When Sir Andrew saw the English ship sail past without saluting, he was angry. "What English churls are yonder," he said, "that show so little courtesy?"
He had two ships, a large one called the Lion, and a little pinnace called the Jenny Perwin. So now he bade the Jenny Perwin "Fetch back yon pedlars now to me. I swear by the mass yon English churls shall all hang at my main mast."
The little pinnace sailed off, but Sir Andrew soon saw that it was no merchantmen with which he had to do, but the King of England's ships of war. Fire flashed, cannon boomed, and a fight, fierce and long, took place. Both sides fought desperately and well, but the little pinnace was soon sunk. Sir Andrew cheered his men, Lord Howard his, but at last a keen-eyed English archer struck Sir Andrew, and he fell forward on the deck. He was sorely wounded, but he would not give in.
They never heard his whistle blow. Gallant Sir Andrew had fought his last fight, and lay dead upon the deck.
Then Lord Howard, seeing that the Scottish leader was killed, boarded the Lion and took her. But when he saw Sir Andrew lying upon the deck he felt sorry, as brave men must at the death of a gallant foe. Yet he said, "If thou wert alive as thou art dead, I must have left England many a day." For he knew that if he had not killed Sir Andrew, he himself would have been carried prisoner to Scotland. Drawing his sword, he cut off Sir Andrew's head, and ordered the body to be thrown into the sea. Then greatly rejoicing, the English sailed home with their prize.
King Henry was greatly delighted with the news. He richly rewarded Lord Howard and all who had helped him. "But," he said, "where is the rover, Sir Andrew himself?"
said Lord Howard as he uncovered the head which he had brought.
The Queen and all her fair ladies had come hoping to see Sir Andrew, for they had heard much of his splendour and daring. Now they looked with sorrow and dread at the ghastly face with hollow staring eyes, and turned away from it shuddering.
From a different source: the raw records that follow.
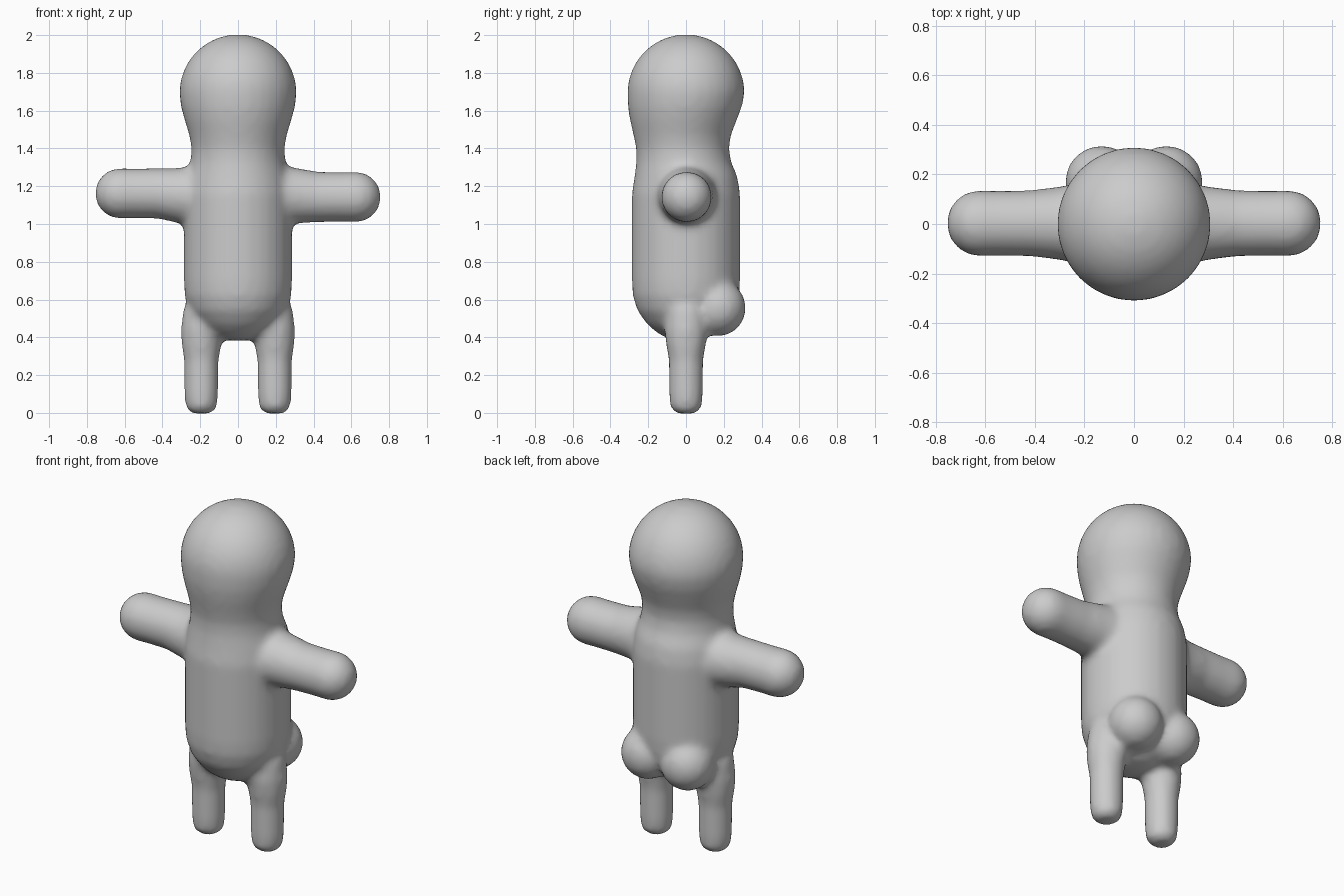
import bpy, bmesh, math
from mathutils import Vector, Matrix

if "Cube" in bpy.data.objects:
    bpy.data.objects.remove(bpy.data.objects["Cube"])

grey = bpy.data.materials.new("soft grey")
grey.diffuse_color = (0.6, 0.6, 0.6, 1)
grey.use_nodes = True
grey.node_tree.nodes["Principled BSDF"].inputs["Base Color"].default_value = grey.diffuse_color

bm = bmesh.new()


def lathe(rings, place, sides=32):
    """Closed round solid: rings of (height, radius, x offset, y offset)."""
    loops = []
    for h, r, ox, oy in rings:
        loops.append([bm.verts.new(place @ Vector((
            ox + r * math.cos(2 * math.pi * i / sides),
            oy + r * math.sin(2 * math.pi * i / sides), h))) for i in range(sides)])
    for a, b in zip(loops, loops[1:]):
        for i in range(sides):
            j = (i + 1) % sides
            bm.faces.new((a[i], a[j], b[j], b[i]))
    bm.faces.new(loops[0][::-1])
    bm.faces.new(loops[-1])


def dome(centre, radius, start, end, steps=8):
    """Rings of a sphere between two latitudes in degrees."""
    out = []
    for k in range(steps + 1):
        a = math.radians(start + (end - start) * k / steps)
        out.append((centre + radius * math.sin(a), radius * math.cos(a), 0, 0))
    return out


# Torso, neck and head in one profile
torso = [(0.383, 0.04, 0, 0), (0.395, 0.10, 0, 0), (0.425, 0.155, 0, 0),
         (0.47, 0.207, 0, 0), (0.54, 0.257, 0, 0), (0.62, 0.282, 0, 0),
         (0.70, 0.287, 0, 0), (1.16, 0.287, 0, 0), (1.25, 0.273, 0, 0),
         (1.33, 0.251, 0, -0.012), (1.40, 0.246, 0, -0.018),
         (1.47, 0.258, 0, -0.02), (1.55, 0.283, 0, -0.014),
         (1.62, 0.302, 0, -0.006)]
lathe(torso + dome(1.693, 0.311, 0, 89, 12), Matrix.Identity(4))

# Arms, flared at the shoulder
for side, z, tip in ((1, 1.143, 0.757), (-1, 1.162, 0.757)):
    place = Matrix.Translation((0, 0.003, z)) @ Matrix.Rotation(side * math.pi / 2, 4, 'Y')
    drop = side * (z - 1.15)
    lathe([(0.10, 0.16, drop, 0), (0.25, 0.158, drop, 0), (0.31, 0.147, drop, 0),
           (0.42, 0.134, 0, 0), (0.55, 0.132, 0, 0)]
          + dome(tip - 0.134, 0.134, 0, 88), place)

# Legs and buttocks
for side in (-1, 1):
    lathe([(-0.004, 0.04, 0, 0), (0.006, 0.066, 0, 0), (0.03, 0.084, 0, 0),
           (0.10, 0.090, 0, 0), (0.28, 0.092, 0, 0), (0.36, 0.105, 0, 0),
           (0.44, 0.116, -side * 0.008, 0), (0.54, 0.108, -side * 0.01, 0),
           (0.64, 0.07, -side * 0.012, 0)],
          Matrix.Translation((side * 0.194, 0, 0)))
    bmesh.ops.create_uvsphere(bm, u_segments=24, v_segments=16, radius=0.15,
                              matrix=Matrix.Translation((side * 0.13, 0.168, 0.555)))

bmesh.ops.recalc_face_normals(bm, faces=bm.faces)
mesh = bpy.data.meshes.new("body")
bm.to_mesh(mesh)
bm.free()
mesh.materials.append(grey)
body = bpy.data.objects.new("body", mesh)
bpy.context.collection.objects.link(body)

# Fuse the parts and melt the joins together
fuse = body.modifiers.new("fuse", 'REMESH')
fuse.mode = 'VOXEL'
fuse.voxel_size = 0.02
fuse.use_smooth_shade = True
melt = body.modifiers.new("melt", 'SMOOTH')
melt.factor = 0.5
melt.iterations = 8
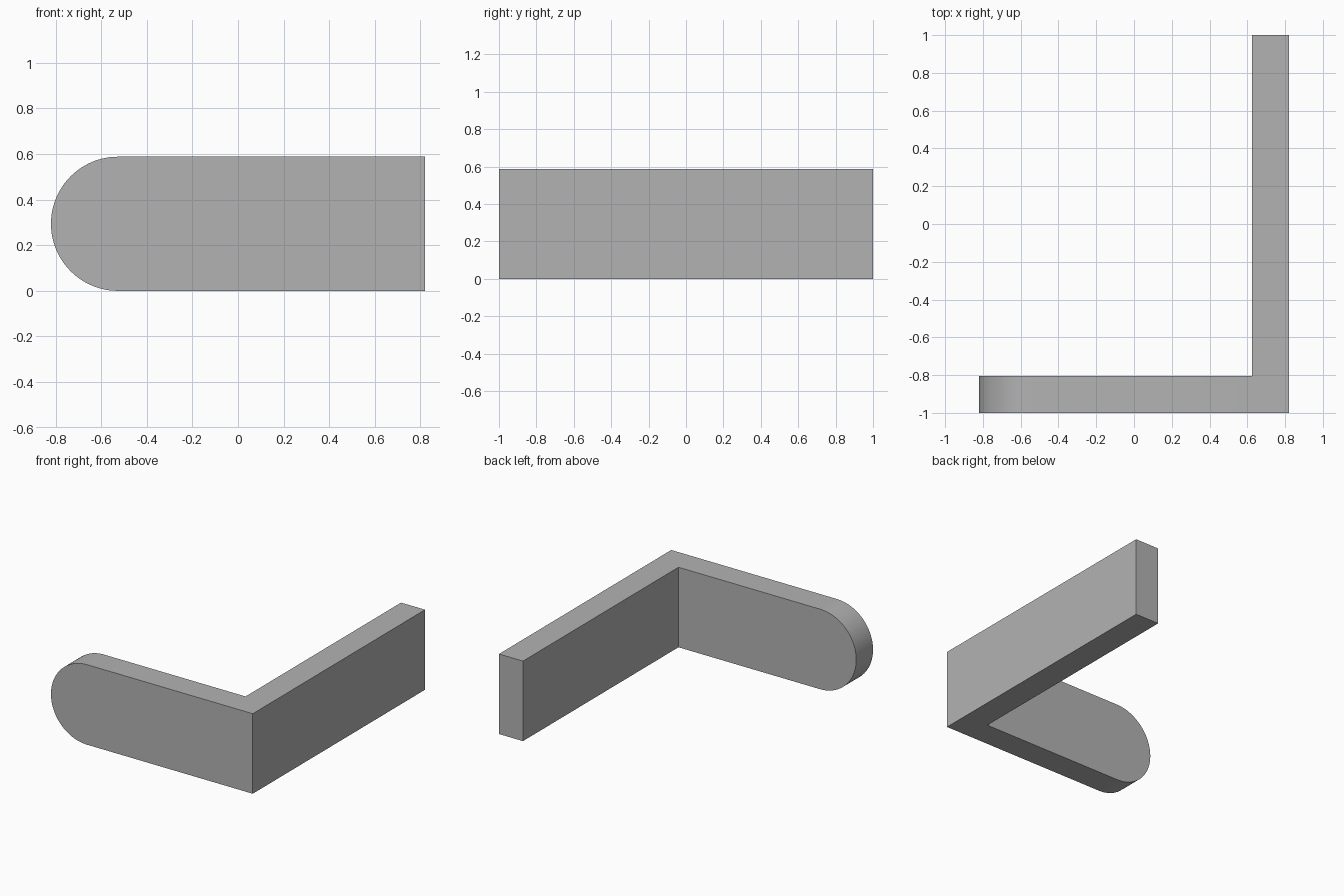
import bpy, bmesh, math
from mathutils import Vector

cube = bpy.data.objects.get("Cube")
if cube:
    bpy.data.objects.remove(cube, do_unlink=True)

HALF_X, FRONT, BACK = 0.82, -1.0, 1.0
HEIGHT, THICK = 0.588, 0.195
RADIUS = HEIGHT / 2
STEPS = 48
inner_x = HALF_X - THICK

grey = bpy.data.materials.new("plain_grey")
grey.use_nodes = True
colour = (0.45, 0.45, 0.45, 1)
grey.diffuse_color = colour
grey.node_tree.nodes["Principled BSDF"].inputs["Base Color"].default_value = colour

bm = bmesh.new()


def point(x, z):
    return bm.verts.new((x, FRONT, z))


def extrude(faces, distance):
    """Extrude faces along y and return the new end faces."""
    geom = bmesh.ops.extrude_face_region(bm, geom=faces)["geom"]
    verts = [g for g in geom if isinstance(g, bmesh.types.BMVert)]
    bmesh.ops.translate(bm, verts=verts, vec=Vector((0, distance, 0)))
    return [g for g in geom if isinstance(g, bmesh.types.BMFace)]


# Front profile: arm with a half-round end, and the square corner beside it
arc = []
for i in range(STEPS + 1):
    a = math.pi / 2 + math.pi * i / STEPS
    arc.append(point(-HALF_X + RADIUS + RADIUS * math.cos(a),
                     RADIUS + RADIUS * math.sin(a)))
low, high = point(inner_x, 0), point(inner_x, HEIGHT)
arm = bm.faces.new(arc + [low, high])
corner = bm.faces.new([low, point(HALF_X, 0), point(HALF_X, HEIGHT), high])

# Front arm thickness, then the long side arm drawn out of the corner
ends = extrude([arm, corner], THICK)
corner_back = max(ends, key=lambda f: f.calc_center_median().x)
extrude([corner_back], BACK - FRONT - THICK)

# Merge coplanar faces into clean flat sides
bmesh.ops.dissolve_limit(bm, angle_limit=math.radians(0.5),
                         verts=bm.verts[:], edges=bm.edges[:])
bmesh.ops.recalc_face_normals(bm, faces=bm.faces[:])

mesh = bpy.data.meshes.new("angle_bracket")
bm.to_mesh(mesh)
bm.free()
mesh.materials.append(grey)
bracket = bpy.data.objects.new("angle_bracket", mesh)
bpy.context.collection.objects.link(bracket)

# Smooth the rounded end, keep the edges sharp
bpy.ops.object.select_all(action="DESELECT")
bracket.select_set(True)
bpy.context.view_layer.objects.active = bracket
bpy.ops.object.shade_smooth_by_angle(angle=math.radians(30))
The King too was sad, for he loved a brave man, even though he were an enemy.
So the men were sent home to Scotland. But Henry kept the Lion, and she was made the second ship of the English navy.